Work order.
Extract the run of lines that starts at the top of the records below and ends at the line with "const amount = smoothstep(u, 0.35, 0.6)", keeping both ends and excluding pictures.

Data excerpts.
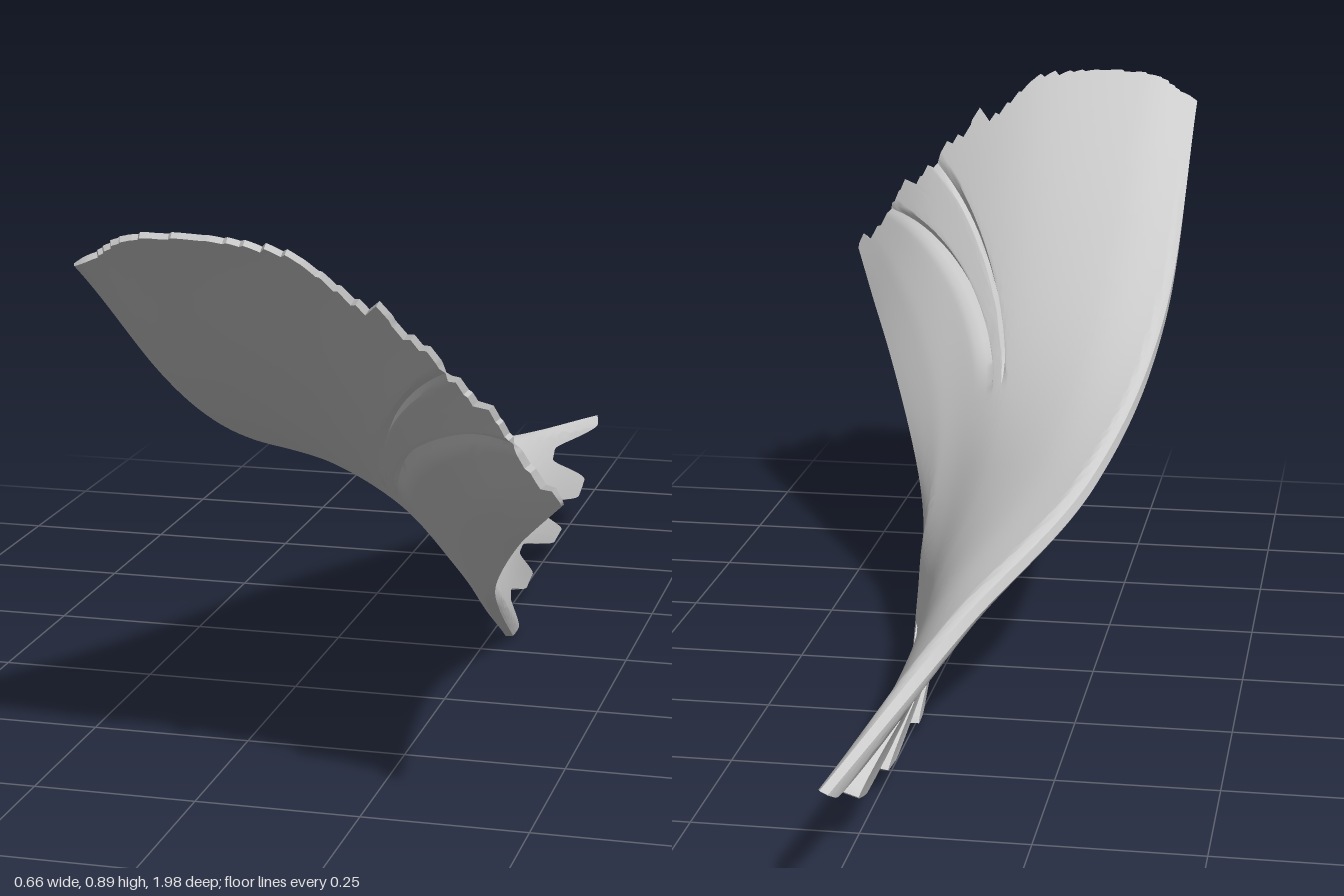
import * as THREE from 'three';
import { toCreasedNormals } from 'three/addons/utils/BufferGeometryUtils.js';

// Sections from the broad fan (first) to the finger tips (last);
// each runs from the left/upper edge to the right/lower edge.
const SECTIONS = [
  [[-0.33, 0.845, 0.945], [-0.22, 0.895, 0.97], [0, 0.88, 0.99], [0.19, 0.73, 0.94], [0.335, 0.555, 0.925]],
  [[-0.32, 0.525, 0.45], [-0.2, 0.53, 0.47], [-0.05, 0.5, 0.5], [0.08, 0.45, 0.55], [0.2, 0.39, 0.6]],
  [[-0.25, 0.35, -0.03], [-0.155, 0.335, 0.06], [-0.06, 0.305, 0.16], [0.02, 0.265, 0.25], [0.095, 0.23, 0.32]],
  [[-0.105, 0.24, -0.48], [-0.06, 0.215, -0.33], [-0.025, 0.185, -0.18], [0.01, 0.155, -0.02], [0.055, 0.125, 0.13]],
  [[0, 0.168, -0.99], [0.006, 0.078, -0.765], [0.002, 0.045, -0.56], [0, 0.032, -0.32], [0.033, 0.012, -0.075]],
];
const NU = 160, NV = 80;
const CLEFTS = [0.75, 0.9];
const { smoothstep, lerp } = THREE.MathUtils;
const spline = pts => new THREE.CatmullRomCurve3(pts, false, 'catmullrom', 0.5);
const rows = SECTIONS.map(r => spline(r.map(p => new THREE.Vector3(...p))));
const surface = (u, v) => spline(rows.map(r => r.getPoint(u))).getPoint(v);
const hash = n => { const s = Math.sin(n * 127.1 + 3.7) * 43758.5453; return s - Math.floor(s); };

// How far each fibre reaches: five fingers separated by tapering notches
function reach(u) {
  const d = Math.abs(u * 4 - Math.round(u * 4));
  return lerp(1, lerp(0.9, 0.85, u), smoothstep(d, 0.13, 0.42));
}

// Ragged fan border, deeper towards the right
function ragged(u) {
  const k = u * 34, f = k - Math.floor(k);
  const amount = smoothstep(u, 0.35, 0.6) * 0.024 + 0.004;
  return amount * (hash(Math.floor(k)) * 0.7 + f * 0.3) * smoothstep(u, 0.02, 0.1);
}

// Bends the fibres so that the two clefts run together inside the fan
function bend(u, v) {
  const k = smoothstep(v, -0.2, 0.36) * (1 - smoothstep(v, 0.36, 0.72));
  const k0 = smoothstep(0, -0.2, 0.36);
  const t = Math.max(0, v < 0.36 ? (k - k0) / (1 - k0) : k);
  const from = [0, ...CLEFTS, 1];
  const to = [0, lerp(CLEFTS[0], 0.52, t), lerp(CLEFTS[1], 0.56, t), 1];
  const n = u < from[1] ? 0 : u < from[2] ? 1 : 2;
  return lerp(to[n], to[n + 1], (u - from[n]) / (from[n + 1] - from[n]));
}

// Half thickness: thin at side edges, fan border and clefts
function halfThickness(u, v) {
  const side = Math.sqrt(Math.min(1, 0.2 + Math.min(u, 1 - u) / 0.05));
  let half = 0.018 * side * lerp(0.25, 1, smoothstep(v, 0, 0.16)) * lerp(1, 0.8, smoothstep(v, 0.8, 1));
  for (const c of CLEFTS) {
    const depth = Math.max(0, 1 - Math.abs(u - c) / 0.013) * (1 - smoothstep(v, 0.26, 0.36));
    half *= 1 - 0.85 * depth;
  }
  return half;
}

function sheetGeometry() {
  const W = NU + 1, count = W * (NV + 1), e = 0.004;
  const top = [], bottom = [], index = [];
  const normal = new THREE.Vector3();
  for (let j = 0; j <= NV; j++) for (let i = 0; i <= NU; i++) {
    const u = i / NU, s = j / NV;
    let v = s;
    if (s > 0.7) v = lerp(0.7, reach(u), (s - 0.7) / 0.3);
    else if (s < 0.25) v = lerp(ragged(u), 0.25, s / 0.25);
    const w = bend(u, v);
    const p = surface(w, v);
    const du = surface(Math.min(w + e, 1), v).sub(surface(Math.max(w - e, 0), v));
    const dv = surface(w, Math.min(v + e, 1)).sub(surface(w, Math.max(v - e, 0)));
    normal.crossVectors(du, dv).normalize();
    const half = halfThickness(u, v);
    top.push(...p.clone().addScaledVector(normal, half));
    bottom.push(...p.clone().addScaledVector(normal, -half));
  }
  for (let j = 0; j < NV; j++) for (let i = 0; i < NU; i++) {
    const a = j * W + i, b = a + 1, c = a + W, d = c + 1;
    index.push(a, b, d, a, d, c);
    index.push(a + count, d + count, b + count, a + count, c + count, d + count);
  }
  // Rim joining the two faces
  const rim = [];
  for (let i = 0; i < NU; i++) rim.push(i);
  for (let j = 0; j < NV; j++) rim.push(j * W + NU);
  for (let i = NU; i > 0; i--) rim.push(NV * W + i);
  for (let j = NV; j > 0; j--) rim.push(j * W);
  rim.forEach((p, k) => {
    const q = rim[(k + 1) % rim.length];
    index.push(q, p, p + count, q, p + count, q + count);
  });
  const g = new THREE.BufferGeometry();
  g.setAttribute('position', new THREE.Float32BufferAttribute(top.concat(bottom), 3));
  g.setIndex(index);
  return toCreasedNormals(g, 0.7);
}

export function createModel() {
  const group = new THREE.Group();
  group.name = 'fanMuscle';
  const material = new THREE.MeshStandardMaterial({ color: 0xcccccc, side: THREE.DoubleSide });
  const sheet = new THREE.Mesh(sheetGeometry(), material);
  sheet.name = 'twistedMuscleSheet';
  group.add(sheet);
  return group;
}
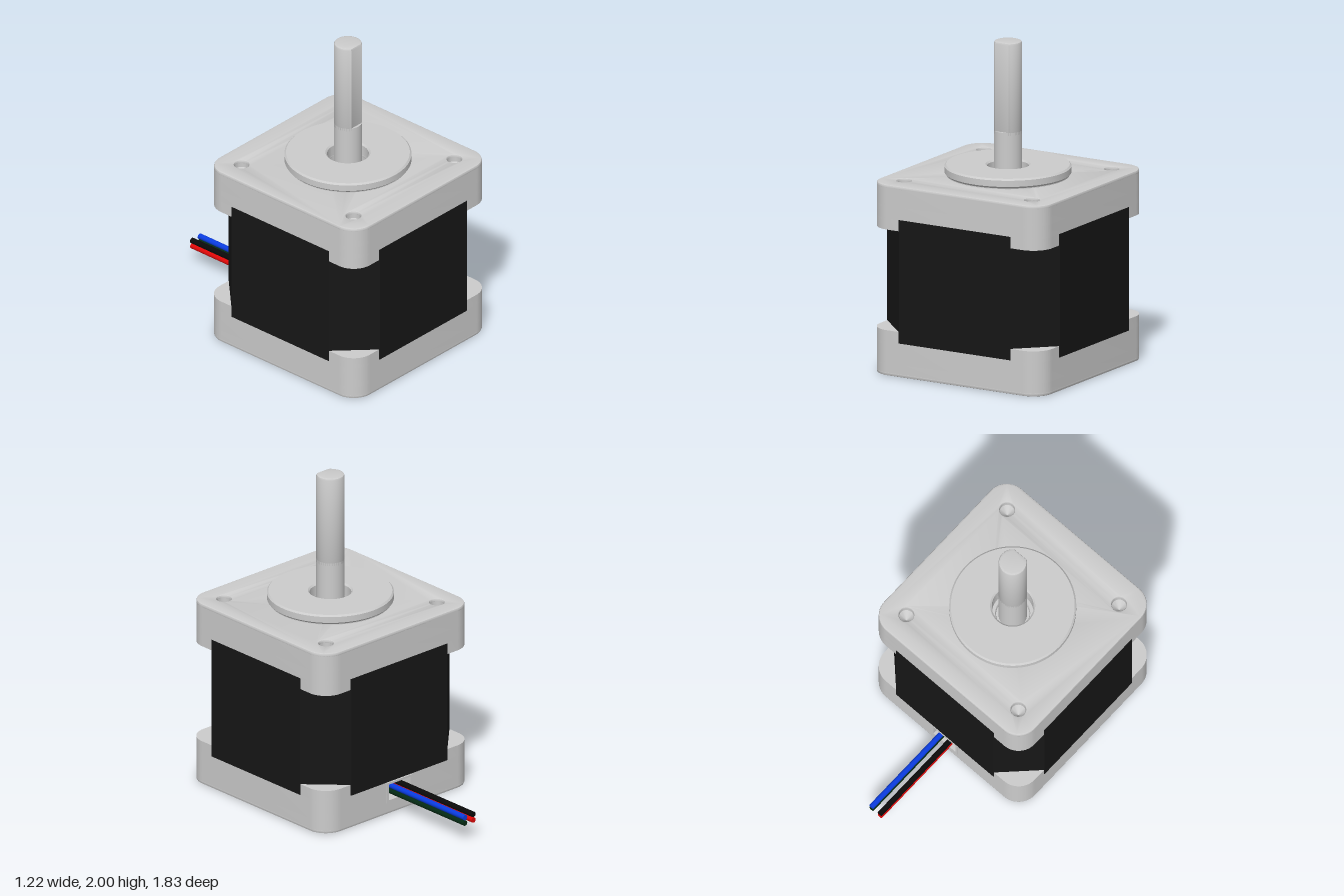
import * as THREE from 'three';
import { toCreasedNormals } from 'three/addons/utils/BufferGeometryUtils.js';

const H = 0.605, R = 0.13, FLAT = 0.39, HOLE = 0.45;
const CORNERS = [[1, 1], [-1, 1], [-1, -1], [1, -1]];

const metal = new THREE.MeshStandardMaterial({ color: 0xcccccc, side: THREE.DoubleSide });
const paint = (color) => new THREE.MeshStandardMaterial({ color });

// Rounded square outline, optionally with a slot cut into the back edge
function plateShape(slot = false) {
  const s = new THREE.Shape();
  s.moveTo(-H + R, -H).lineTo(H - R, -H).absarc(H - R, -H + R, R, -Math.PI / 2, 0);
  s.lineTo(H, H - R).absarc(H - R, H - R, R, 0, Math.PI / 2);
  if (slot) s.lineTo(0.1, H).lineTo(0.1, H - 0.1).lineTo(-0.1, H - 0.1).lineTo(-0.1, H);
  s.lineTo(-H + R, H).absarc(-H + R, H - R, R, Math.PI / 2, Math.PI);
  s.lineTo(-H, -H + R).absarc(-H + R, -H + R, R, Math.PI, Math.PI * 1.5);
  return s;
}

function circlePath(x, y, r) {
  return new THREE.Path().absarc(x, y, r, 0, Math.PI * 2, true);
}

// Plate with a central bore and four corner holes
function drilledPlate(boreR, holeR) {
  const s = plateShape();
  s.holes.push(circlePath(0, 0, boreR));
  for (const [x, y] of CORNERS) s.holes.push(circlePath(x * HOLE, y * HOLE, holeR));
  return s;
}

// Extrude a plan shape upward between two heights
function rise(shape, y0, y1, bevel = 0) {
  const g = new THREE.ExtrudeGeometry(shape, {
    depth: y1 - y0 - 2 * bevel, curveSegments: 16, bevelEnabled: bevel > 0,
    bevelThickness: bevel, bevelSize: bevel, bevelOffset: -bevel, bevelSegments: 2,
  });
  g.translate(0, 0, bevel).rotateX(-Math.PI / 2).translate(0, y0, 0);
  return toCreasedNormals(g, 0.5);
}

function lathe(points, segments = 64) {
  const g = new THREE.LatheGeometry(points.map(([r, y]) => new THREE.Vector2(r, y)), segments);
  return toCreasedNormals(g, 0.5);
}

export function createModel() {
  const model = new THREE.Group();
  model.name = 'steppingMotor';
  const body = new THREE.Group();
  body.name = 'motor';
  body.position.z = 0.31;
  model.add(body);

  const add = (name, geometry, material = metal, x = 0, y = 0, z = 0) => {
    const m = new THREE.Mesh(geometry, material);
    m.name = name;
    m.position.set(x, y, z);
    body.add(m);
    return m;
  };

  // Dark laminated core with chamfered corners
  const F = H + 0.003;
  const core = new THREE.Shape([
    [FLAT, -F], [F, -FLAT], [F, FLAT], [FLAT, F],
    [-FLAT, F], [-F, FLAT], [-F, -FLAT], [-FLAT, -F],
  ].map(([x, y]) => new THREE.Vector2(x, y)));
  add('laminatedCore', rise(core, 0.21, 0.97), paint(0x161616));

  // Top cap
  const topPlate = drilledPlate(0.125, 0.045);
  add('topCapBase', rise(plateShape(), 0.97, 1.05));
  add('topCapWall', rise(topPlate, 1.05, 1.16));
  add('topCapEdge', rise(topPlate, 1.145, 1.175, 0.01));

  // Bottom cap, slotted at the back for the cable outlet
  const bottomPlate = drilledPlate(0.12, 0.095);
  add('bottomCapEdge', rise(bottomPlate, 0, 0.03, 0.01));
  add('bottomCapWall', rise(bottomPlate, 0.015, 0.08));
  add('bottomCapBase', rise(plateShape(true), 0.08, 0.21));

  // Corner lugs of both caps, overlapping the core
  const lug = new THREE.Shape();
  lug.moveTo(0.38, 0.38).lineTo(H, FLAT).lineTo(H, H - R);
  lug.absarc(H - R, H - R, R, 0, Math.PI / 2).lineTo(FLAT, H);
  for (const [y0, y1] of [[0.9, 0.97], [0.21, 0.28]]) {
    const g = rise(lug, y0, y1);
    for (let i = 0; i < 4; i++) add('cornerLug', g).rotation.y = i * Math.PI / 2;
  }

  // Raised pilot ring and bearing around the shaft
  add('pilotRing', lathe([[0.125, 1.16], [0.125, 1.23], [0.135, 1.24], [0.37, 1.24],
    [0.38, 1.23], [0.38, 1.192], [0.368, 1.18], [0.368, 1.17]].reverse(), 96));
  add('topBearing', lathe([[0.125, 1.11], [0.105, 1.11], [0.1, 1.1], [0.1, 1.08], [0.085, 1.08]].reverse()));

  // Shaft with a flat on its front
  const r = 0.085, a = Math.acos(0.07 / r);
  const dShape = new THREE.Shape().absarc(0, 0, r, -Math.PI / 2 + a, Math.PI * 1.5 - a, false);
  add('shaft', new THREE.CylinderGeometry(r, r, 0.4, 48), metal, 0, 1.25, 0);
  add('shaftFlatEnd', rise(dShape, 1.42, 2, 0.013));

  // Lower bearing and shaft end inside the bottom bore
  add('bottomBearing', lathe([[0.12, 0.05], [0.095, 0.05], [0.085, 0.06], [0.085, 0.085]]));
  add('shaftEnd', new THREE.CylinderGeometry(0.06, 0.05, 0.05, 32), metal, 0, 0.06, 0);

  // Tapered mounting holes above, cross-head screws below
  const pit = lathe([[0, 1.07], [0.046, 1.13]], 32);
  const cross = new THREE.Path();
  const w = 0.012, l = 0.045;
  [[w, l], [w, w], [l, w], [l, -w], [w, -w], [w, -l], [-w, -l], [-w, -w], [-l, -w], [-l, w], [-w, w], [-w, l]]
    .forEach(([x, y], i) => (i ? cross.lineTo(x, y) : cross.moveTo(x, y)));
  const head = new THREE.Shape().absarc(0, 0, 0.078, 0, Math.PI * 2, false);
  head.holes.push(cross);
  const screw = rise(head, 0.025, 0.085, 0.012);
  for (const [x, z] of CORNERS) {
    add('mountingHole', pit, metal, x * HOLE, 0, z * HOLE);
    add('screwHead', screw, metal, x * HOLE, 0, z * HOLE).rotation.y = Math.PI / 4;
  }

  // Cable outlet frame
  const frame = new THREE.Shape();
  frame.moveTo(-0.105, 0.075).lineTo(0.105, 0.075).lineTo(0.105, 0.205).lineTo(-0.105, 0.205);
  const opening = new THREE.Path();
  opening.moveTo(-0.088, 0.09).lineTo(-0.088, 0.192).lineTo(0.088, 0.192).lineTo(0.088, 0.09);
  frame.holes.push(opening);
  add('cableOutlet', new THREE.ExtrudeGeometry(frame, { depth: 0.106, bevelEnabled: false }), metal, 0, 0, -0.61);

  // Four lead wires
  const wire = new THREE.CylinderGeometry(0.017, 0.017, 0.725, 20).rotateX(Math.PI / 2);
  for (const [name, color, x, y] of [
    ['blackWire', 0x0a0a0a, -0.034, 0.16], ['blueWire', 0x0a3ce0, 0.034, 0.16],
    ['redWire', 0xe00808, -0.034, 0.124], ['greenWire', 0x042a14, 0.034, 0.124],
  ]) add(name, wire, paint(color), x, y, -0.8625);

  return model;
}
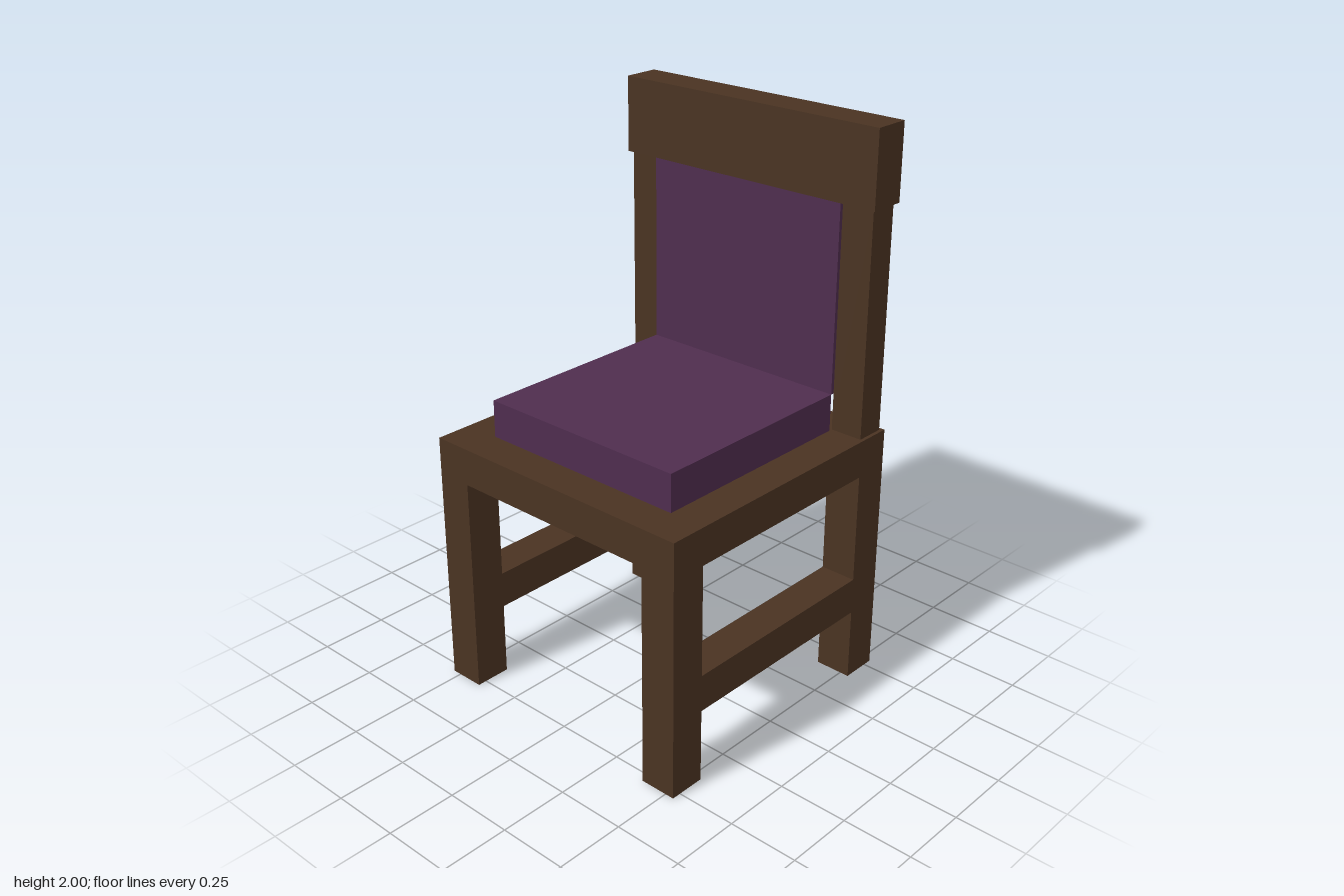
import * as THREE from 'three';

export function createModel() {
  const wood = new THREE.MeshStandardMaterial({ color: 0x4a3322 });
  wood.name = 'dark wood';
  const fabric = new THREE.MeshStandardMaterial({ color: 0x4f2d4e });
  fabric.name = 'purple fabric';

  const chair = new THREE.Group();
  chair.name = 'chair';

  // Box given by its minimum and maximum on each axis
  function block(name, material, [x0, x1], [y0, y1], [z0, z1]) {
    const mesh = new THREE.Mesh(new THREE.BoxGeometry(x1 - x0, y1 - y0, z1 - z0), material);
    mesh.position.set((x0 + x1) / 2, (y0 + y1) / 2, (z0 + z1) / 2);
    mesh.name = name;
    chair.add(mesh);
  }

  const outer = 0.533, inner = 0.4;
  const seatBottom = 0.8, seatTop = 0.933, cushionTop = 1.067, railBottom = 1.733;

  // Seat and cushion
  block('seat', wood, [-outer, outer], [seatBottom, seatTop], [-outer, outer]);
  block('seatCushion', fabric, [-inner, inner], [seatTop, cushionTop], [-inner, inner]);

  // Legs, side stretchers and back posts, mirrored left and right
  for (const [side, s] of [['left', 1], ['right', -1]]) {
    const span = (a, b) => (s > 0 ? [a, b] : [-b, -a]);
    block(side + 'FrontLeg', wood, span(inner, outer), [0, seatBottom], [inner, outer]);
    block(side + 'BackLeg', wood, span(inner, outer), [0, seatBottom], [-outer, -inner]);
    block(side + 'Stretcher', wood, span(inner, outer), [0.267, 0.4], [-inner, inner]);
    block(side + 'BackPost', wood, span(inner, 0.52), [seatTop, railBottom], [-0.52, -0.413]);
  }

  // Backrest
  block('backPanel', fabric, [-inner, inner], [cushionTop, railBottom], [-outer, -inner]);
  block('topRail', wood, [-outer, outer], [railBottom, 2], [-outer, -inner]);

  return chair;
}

Response for this exercise.
import * as THREE from 'three';
import { toCreasedNormals } from 'three/addons/utils/BufferGeometryUtils.js';

// Sections from the broad fan (first) to the finger tips (last);
// each runs from the left/upper edge to the right/lower edge.
const SECTIONS = [
  [[-0.33, 0.845, 0.945], [-0.22, 0.895, 0.97], [0, 0.88, 0.99], [0.19, 0.73, 0.94], [0.335, 0.555, 0.925]],
  [[-0.32, 0.525, 0.45], [-0.2, 0.53, 0.47], [-0.05, 0.5, 0.5], [0.08, 0.45, 0.55], [0.2, 0.39, 0.6]],
  [[-0.25, 0.35, -0.03], [-0.155, 0.335, 0.06], [-0.06, 0.305, 0.16], [0.02, 0.265, 0.25], [0.095, 0.23, 0.32]],
  [[-0.105, 0.24, -0.48], [-0.06, 0.215, -0.33], [-0.025, 0.185, -0.18], [0.01, 0.155, -0.02], [0.055, 0.125, 0.13]],
  [[0, 0.168, -0.99], [0.006, 0.078, -0.765], [0.002, 0.045, -0.56], [0, 0.032, -0.32], [0.033, 0.012, -0.075]],
];
const NU = 160, NV = 80;
const CLEFTS = [0.75, 0.9];
const { smoothstep, lerp } = THREE.MathUtils;
const spline = pts => new THREE.CatmullRomCurve3(pts, false, 'catmullrom', 0.5);
const rows = SECTIONS.map(r => spline(r.map(p => new THREE.Vector3(...p))));
const surface = (u, v) => spline(rows.map(r => r.getPoint(u))).getPoint(v);
const hash = n => { const s = Math.sin(n * 127.1 + 3.7) * 43758.5453; return s - Math.floor(s); };

// How far each fibre reaches: five fingers separated by tapering notches
function reach(u) {
  const d = Math.abs(u * 4 - Math.round(u * 4));
  return lerp(1, lerp(0.9, 0.85, u), smoothstep(d, 0.13, 0.42));
}

// Ragged fan border, deeper towards the right
function ragged(u) {
  const k = u * 34, f = k - Math.floor(k);
  const amount = smoothstep(u, 0.35, 0.6) * 0.024 + 0.004;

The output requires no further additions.